Records to use ->

--------------------

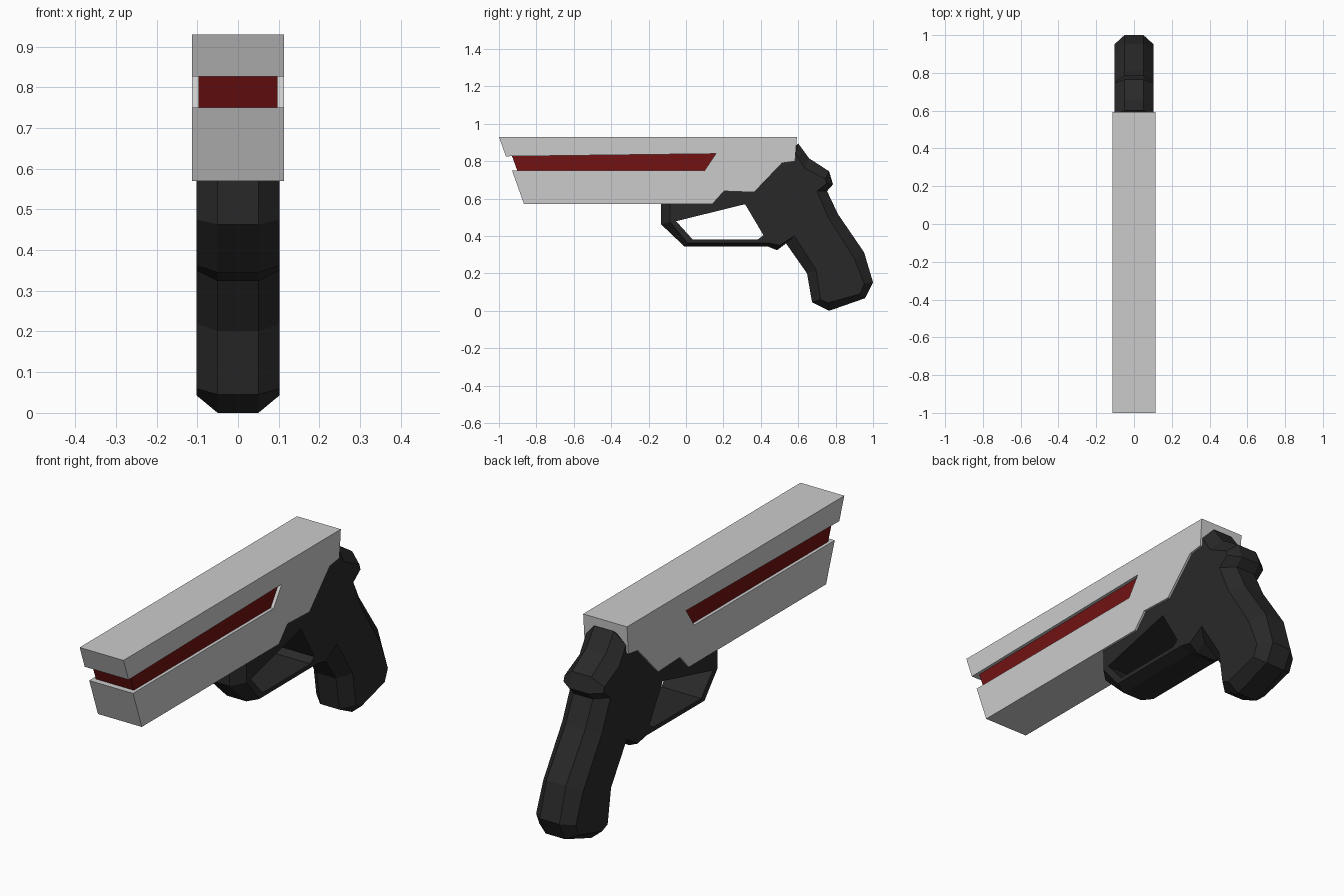
import bpy, bmesh

if "Cube" in bpy.data.objects:
    bpy.data.objects.remove(bpy.data.objects["Cube"])


def loft(name, rings, color=None):
    """Join side profiles [(x, [(y, z), ...]), ...] into a closed solid."""
    bm = bmesh.new()
    loops = [[bm.verts.new((x, y, z)) for y, z in pts] for x, pts in rings]
    for a, b in zip(loops, loops[1:]):
        for i in range(len(a)):
            j = (i + 1) % len(a)
            bm.faces.new((a[i], a[j], b[j], b[i]))
    caps = [bm.faces.new(loops[0]), bm.faces.new(loops[-1])]
    bmesh.ops.recalc_face_normals(bm, faces=bm.faces)
    bmesh.ops.triangulate(bm, faces=caps)
    mesh = bpy.data.meshes.new(name)
    bm.to_mesh(mesh)
    bm.free()
    obj = bpy.data.objects.new(name, mesh)
    bpy.context.collection.objects.link(obj)
    if color:
        mat = bpy.data.materials.new(name + "_color")
        mat.diffuse_color = (*color, 1)
        mat.use_nodes = True
        mat.node_tree.nodes["Principled BSDF"].inputs["Base Color"].default_value = mat.diffuse_color
        mesh.materials.append(mat)
    return obj


def slab(name, half_width, profile, color=None):
    return loft(name, [(-half_width, profile), (half_width, profile)], color)


# Grey upper body with a slot open at the front
slab("upper_body", 0.1125, [
    (-1, .93), (.593, .93), (.583, .80), (.513, .79), (.364, .634),
    (.203, .64), (.14, .57), (-.866, .57), (-.93, .75), (.10, .75),
    (.16, .84), (-.963, .826)])

# Red insert filling the slot, slightly recessed
slab("red_insert", 0.0975, [
    (-.937, .845), (-.897, .735), (.12, .735), (.20, .845)], (.17, .006, .006))

# Grip and guard: full profile in the middle, inset profile on the sides
buried = [(.12, .60), (.22, .66), (.37, .66), (.53, .82)]
middle = [
    (.60, .895), (.658, .815), (.765, .746), (.786, .676), (.754, .64),
    (.813, .516), (.952, .313), (1.0, .152), (.957, .067), (.765, 0),
    (.674, .045), (.647, .20), (.535, .36), (.487, .324), (.433, .345),
    (-.01, .345), (-.134, .463), (-.134, .60)] + buried
side = [
    (.585, .84), (.635, .76), (.745, .705), (.752, .68), (.70, .64),
    (.76, .50), (.90, .28), (.953, .145), (.93, .09), (.76, .043),
    (.72, .06), (.695, .22), (.58, .40), (.50, .35), (.44, .363),
    (.01, .362), (-.085, .475), (-.085, .60)] + buried
grip = loft("grip_and_guard", [(-.102, side), (-.05, middle),
                               (.05, middle), (.102, side)], (.022, .022, .022))

# Finger opening cut through the guard
cutter = slab("finger_opening_cutter", 0.2, [
    (-.053, .479), (.316, .57), (.414, .404), (.385, .382), (.035, .382)])
cutter.hide_render = True
cutter.hide_set(True)
cut = grip.modifiers.new("finger_opening", 'BOOLEAN')
cut.operation = 'DIFFERENCE'
cut.solver = 'EXACT'
cut.object = cutter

--------------------

What the task asks -> After dropping the pictures, please set down the lines from the beginning of the listing through the line containing "caps = [bm.faces.new(loops[0]), bm.faces.new(loops[-1])]", both included, exactly as they stand.

Response to this task ->
import bpy, bmesh

if "Cube" in bpy.data.objects:
    bpy.data.objects.remove(bpy.data.objects["Cube"])


def loft(name, rings, color=None):
    """Join side profiles [(x, [(y, z), ...]), ...] into a closed solid."""
    bm = bmesh.new()
    loops = [[bm.verts.new((x, y, z)) for y, z in pts] for x, pts in rings]
    for a, b in zip(loops, loops[1:]):
        for i in range(len(a)):
            j = (i + 1) % len(a)
            bm.faces.new((a[i], a[j], b[j], b[i]))
    caps = [bm.faces.new(loops[0]), bm.faces.new(loops[-1])]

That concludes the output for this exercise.